START Exercise material

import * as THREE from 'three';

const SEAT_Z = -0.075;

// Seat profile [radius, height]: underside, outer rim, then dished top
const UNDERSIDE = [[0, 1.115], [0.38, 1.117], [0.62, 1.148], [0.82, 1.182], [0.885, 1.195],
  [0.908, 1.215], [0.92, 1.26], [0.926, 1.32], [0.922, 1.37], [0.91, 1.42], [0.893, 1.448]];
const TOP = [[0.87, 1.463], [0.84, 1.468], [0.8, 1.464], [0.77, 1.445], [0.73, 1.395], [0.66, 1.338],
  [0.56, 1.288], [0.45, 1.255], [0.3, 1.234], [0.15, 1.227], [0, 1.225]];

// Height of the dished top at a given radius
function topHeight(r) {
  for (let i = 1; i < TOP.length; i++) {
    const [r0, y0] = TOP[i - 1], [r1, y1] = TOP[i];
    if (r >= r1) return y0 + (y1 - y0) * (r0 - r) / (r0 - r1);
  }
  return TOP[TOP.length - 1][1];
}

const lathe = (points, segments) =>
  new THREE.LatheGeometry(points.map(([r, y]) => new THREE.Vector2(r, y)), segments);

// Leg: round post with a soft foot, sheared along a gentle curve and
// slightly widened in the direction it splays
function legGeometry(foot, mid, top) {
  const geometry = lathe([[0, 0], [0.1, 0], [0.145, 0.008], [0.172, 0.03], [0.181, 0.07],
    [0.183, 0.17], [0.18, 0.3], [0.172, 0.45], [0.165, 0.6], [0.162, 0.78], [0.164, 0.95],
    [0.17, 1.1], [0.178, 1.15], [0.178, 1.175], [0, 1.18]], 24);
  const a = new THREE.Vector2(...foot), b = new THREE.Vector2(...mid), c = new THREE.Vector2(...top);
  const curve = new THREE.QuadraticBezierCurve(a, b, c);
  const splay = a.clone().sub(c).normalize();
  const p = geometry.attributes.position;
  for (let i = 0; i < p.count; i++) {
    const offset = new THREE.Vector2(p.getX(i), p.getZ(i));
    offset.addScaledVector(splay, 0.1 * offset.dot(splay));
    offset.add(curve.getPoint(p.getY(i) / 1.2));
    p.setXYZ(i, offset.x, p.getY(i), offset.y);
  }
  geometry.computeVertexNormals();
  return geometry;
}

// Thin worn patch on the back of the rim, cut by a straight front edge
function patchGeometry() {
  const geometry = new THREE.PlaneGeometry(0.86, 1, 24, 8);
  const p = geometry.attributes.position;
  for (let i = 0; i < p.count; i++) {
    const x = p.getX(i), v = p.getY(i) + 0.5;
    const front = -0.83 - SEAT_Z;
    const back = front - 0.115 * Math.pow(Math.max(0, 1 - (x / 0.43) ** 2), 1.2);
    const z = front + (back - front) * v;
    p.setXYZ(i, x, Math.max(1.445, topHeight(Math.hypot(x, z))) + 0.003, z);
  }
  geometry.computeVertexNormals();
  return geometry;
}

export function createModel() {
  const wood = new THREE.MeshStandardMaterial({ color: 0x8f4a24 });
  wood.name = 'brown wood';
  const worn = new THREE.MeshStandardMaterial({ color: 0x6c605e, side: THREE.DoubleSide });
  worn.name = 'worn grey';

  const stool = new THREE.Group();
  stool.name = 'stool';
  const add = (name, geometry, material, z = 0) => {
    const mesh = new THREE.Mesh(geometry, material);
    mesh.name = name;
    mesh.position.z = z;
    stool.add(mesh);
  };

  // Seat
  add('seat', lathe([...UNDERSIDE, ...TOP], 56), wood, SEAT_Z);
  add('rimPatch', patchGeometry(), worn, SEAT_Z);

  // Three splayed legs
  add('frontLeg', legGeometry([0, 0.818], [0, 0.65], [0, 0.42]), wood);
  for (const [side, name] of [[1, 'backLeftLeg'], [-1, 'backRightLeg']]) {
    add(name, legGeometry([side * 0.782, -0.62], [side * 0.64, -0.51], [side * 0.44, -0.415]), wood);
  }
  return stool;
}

END Exercise material

Write back every line of the material exactly as it was provided.

**Exercise result**
import * as THREE from 'three';

const SEAT_Z = -0.075;

// Seat profile [radius, height]: underside, outer rim, then dished top
const UNDERSIDE = [[0, 1.115], [0.38, 1.117], [0.62, 1.148], [0.82, 1.182], [0.885, 1.195],
  [0.908, 1.215], [0.92, 1.26], [0.926, 1.32], [0.922, 1.37], [0.91, 1.42], [0.893, 1.448]];
const TOP = [[0.87, 1.463], [0.84, 1.468], [0.8, 1.464], [0.77, 1.445], [0.73, 1.395], [0.66, 1.338],
  [0.56, 1.288], [0.45, 1.255], [0.3, 1.234], [0.15, 1.227], [0, 1.225]];

// Height of the dished top at a given radius
function topHeight(r) {
  for (let i = 1; i < TOP.length; i++) {
    const [r0, y0] = TOP[i - 1], [r1, y1] = TOP[i];
    if (r >= r1) return y0 + (y1 - y0) * (r0 - r) / (r0 - r1);
  }
  return TOP[TOP.length - 1][1];
}

const lathe = (points, segments) =>
  new THREE.LatheGeometry(points.map(([r, y]) => new THREE.Vector2(r, y)), segments);

// Leg: round post with a soft foot, sheared along a gentle curve and
// slightly widened in the direction it splays
function legGeometry(foot, mid, top) {
  const geometry = lathe([[0, 0], [0.1, 0], [0.145, 0.008], [0.172, 0.03], [0.181, 0.07],
    [0.183, 0.17], [0.18, 0.3], [0.172, 0.45], [0.165, 0.6], [0.162, 0.78], [0.164, 0.95],
    [0.17, 1.1], [0.178, 1.15], [0.178, 1.175], [0, 1.18]], 24);
  const a = new THREE.Vector2(...foot), b = new THREE.Vector2(...mid), c = new THREE.Vector2(...top);
  const curve = new THREE.QuadraticBezierCurve(a, b, c);
  const splay = a.clone().sub(c).normalize();
  const p = geometry.attributes.position;
  for (let i = 0; i < p.count; i++) {
    const offset = new THREE.Vector2(p.getX(i), p.getZ(i));
    offset.addScaledVector(splay, 0.1 * offset.dot(splay));
    offset.add(curve.getPoint(p.getY(i) / 1.2));
    p.setXYZ(i, offset.x, p.getY(i), offset.y);
  }
  geometry.computeVertexNormals();
  return geometry;
}

// Thin worn patch on the back of the rim, cut by a straight front edge
function patchGeometry() {
  const geometry = new THREE.PlaneGeometry(0.86, 1, 24, 8);
  const p = geometry.attributes.position;
  for (let i = 0; i < p.count; i++) {
    const x = p.getX(i), v = p.getY(i) + 0.5;
    const front = -0.83 - SEAT_Z;
    const back = front - 0.115 * Math.pow(Math.max(0, 1 - (x / 0.43) ** 2), 1.2);
    const z = front + (back - front) * v;
    p.setXYZ(i, x, Math.max(1.445, topHeight(Math.hypot(x, z))) + 0.003, z);
  }
  geometry.computeVertexNormals();
  return geometry;
}

export function createModel() {
  const wood = new THREE.MeshStandardMaterial({ color: 0x8f4a24 });
  wood.name = 'brown wood';
  const worn = new THREE.MeshStandardMaterial({ color: 0x6c605e, side: THREE.DoubleSide });
  worn.name = 'worn grey';

  const stool = new THREE.Group();
  stool.name = 'stool';
  const add = (name, geometry, material, z = 0) => {
    const mesh = new THREE.Mesh(geometry, material);
    mesh.name = name;
    mesh.position.z = z;
    stool.add(mesh);
  };

  // Seat
  add('seat', lathe([...UNDERSIDE, ...TOP], 56), wood, SEAT_Z);
  add('rimPatch', patchGeometry(), worn, SEAT_Z);

  // Three splayed legs
  add('frontLeg', legGeometry([0, 0.818], [0, 0.65], [0, 0.42]), wood);
  for (const [side, name] of [[1, 'backLeftLeg'], [-1, 'backRightLeg']]) {
    add(name, legGeometry([side * 0.782, -0.62], [side * 0.64, -0.51], [side * 0.44, -0.415]), wood);
  }
  return stool;
}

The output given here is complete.